The New York Times
July 8, 2013

In the summer of 2000, when CBS first locked people in a fishbowl of a house and televised almost every second of their lives, there was a spate of bad press when a newspaper discovered that a participant had ties to the New Black Panther Party. The network quickly issued a statement that said it “will not tolerate nor permit any hate speech on the program,” called “Big Brother.”

Since then, reality has intruded. This summer, in the show’s 15th iteration, several participants have been overheard making racist, sexist and homophobic comments about others in the house, and in the process they have reignited the oldest debate in reality television: whether the show’s producers are appropriately and fairly depicting real life in their quest to provoke and entertain viewers.

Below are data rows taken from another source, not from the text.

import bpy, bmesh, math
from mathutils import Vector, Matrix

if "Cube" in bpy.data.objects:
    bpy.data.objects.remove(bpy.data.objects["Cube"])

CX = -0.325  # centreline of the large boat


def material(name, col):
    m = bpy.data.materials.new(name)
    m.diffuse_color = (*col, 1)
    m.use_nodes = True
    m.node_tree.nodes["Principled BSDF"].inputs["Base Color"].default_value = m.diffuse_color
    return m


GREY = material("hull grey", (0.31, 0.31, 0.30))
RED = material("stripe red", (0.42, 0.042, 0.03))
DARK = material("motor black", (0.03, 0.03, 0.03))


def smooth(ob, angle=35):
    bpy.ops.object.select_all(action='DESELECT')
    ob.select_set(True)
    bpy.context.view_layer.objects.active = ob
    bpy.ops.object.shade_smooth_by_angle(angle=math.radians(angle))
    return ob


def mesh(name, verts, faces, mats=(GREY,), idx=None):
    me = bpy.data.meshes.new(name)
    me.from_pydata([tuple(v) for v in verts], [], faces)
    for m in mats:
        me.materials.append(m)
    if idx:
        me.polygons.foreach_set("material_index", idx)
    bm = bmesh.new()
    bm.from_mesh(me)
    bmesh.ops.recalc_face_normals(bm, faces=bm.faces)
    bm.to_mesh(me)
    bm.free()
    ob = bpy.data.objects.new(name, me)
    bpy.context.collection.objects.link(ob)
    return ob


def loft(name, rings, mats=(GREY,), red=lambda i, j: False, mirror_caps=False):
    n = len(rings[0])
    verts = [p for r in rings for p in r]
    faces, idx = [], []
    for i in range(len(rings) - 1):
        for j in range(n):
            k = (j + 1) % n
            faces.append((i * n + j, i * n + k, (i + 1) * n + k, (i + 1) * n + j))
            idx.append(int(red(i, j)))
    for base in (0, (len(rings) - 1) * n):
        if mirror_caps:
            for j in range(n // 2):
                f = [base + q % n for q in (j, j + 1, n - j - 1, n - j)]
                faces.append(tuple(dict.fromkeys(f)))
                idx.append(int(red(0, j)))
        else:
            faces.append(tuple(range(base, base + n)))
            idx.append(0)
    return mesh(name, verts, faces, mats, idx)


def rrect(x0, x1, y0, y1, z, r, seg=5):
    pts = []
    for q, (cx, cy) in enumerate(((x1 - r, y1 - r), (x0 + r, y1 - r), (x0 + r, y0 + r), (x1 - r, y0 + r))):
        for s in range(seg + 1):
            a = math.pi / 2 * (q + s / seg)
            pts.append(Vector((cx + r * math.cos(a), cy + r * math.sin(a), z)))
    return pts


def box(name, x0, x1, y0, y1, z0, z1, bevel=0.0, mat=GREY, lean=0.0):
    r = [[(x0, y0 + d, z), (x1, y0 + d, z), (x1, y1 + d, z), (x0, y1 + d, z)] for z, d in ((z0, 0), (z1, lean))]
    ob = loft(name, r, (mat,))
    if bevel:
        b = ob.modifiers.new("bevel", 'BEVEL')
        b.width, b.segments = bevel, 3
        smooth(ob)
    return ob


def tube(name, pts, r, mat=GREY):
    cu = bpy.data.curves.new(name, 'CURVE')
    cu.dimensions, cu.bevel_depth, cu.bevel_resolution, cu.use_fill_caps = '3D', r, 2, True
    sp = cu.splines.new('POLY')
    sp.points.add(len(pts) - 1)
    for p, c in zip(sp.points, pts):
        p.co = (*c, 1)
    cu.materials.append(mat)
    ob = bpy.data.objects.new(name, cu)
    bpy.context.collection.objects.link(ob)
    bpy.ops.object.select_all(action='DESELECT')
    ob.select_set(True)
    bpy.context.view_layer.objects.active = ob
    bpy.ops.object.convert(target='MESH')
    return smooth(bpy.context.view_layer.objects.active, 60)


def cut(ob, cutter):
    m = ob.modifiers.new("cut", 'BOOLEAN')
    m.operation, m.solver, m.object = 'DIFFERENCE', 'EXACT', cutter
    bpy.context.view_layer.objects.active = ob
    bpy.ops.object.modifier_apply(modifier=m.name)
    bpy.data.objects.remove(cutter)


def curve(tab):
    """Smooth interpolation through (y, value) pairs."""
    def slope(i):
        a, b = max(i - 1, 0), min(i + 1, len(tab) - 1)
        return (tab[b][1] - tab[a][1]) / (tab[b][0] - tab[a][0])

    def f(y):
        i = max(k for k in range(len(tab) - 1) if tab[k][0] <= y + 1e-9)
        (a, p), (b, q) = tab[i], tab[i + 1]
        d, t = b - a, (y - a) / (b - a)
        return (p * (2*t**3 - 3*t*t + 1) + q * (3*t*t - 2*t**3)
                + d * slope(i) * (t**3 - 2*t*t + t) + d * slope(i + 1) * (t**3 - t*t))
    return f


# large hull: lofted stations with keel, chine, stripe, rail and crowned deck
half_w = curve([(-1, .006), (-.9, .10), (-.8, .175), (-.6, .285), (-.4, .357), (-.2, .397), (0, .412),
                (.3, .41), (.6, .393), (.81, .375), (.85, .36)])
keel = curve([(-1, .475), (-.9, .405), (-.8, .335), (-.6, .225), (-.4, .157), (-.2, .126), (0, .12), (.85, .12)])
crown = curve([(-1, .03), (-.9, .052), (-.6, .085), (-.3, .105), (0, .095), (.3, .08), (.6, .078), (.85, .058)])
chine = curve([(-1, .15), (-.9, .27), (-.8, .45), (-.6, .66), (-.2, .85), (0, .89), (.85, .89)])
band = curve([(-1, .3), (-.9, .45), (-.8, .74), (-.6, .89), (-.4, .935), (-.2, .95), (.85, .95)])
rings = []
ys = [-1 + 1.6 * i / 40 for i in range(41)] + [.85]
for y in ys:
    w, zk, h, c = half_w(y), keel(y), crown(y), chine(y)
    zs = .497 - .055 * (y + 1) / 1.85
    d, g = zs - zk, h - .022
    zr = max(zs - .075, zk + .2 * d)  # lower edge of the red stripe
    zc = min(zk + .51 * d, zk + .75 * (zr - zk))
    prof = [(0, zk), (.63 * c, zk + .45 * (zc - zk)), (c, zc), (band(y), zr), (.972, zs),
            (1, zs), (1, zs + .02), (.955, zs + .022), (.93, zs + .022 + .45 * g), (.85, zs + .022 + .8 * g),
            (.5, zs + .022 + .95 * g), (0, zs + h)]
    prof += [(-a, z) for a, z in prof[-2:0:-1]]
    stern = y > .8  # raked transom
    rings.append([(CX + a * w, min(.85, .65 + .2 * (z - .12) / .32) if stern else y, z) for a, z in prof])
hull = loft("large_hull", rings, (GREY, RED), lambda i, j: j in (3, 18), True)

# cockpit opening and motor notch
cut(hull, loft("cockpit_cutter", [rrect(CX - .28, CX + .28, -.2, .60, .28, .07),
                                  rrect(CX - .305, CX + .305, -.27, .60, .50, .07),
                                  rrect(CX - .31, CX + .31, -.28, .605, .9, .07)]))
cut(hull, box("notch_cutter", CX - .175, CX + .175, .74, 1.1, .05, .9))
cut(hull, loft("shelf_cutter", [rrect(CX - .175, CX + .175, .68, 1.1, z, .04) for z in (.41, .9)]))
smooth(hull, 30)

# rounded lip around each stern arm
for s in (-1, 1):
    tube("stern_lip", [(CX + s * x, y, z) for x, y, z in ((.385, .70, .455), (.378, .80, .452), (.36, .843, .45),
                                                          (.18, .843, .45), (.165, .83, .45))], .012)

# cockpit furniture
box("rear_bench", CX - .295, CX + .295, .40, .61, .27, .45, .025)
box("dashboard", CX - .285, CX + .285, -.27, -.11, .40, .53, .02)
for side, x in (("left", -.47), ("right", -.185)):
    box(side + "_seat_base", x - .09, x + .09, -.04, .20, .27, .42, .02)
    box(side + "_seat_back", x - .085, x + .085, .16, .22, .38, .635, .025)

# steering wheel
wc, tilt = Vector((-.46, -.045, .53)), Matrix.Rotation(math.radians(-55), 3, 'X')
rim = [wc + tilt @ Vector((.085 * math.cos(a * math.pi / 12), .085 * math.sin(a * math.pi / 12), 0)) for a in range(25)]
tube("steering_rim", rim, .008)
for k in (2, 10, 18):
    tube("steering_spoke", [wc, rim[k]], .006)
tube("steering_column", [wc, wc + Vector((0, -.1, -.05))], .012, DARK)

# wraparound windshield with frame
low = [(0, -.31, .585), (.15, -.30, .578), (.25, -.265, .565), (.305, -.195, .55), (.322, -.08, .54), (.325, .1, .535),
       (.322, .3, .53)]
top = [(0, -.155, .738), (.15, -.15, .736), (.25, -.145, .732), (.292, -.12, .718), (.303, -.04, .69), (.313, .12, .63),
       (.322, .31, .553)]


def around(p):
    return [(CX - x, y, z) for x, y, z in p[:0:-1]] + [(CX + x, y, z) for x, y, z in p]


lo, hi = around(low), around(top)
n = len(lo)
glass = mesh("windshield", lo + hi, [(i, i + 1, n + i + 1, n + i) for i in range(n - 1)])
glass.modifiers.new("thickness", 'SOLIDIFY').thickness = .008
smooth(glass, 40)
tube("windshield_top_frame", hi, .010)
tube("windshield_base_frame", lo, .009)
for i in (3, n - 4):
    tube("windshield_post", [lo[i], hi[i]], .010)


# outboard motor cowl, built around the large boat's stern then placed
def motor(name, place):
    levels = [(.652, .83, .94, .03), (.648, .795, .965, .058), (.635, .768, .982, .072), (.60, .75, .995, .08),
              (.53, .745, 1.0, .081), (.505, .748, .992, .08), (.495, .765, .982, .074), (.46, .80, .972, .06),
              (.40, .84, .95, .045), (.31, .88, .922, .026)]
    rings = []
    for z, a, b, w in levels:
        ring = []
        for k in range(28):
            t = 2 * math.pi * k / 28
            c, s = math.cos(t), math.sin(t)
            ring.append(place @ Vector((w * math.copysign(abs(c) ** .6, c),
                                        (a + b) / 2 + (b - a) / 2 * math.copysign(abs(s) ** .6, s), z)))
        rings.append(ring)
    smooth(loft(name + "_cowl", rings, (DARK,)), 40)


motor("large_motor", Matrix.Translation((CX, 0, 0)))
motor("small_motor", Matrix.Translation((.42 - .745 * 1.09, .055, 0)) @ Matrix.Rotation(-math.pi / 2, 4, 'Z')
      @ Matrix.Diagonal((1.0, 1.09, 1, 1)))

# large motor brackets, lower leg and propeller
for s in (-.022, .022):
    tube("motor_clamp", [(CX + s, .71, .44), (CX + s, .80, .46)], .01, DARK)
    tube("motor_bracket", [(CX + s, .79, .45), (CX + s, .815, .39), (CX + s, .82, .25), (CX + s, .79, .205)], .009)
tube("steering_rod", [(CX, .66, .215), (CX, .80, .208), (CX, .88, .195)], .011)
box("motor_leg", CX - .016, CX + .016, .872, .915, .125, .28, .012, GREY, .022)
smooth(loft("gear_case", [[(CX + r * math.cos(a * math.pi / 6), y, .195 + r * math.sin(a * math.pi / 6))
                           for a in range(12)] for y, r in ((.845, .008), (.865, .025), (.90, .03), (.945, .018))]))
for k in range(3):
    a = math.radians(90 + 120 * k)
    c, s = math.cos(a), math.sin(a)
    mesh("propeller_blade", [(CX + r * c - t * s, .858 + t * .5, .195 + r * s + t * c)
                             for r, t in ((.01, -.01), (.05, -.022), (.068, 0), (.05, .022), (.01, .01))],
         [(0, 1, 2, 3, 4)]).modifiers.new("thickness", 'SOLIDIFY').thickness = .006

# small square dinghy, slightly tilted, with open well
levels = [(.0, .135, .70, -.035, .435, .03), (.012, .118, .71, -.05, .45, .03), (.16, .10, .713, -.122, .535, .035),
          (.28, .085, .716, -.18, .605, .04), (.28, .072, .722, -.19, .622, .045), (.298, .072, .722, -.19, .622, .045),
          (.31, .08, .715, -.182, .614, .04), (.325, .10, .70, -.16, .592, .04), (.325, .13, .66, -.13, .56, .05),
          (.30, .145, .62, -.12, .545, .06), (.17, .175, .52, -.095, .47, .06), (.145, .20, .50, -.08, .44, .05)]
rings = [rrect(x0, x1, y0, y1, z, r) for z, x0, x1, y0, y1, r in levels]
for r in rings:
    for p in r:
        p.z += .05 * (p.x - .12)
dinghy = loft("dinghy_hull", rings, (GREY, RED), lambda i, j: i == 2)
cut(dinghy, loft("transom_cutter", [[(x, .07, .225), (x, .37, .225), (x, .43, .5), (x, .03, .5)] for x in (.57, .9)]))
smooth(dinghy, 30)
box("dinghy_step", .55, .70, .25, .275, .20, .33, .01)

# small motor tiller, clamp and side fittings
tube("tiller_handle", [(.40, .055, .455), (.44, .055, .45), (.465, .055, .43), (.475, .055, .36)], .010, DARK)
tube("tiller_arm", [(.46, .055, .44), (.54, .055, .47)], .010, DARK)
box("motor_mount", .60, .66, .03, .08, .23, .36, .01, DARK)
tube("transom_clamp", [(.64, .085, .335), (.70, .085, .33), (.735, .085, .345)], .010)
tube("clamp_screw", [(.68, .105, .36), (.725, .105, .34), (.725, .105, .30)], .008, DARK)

The slurs were shown on the Internet (where paying subscribers watch live feeds from the house around the clock — “See what we can’t show you on TV,” the CBS Web site says) but were not immediately on the television version of the show, whose producers distill the action into three hourly episodes each week. This troubled some loyal followers of “Big Brother,” because television viewers were seeing an incomplete picture of the participants. On a show with a $500,000 grand prize, perceptions and reputations are important.

"As we've seen time and again, the racist, sexist, and homophobic words someone chooses to say can have lasting consequences, and the swell of public anger being directed at these Big Brother contestants shows that the American public finds this type of hateful, bigoted language unacceptable." - Rich Ferraro, GLAAD spokesperson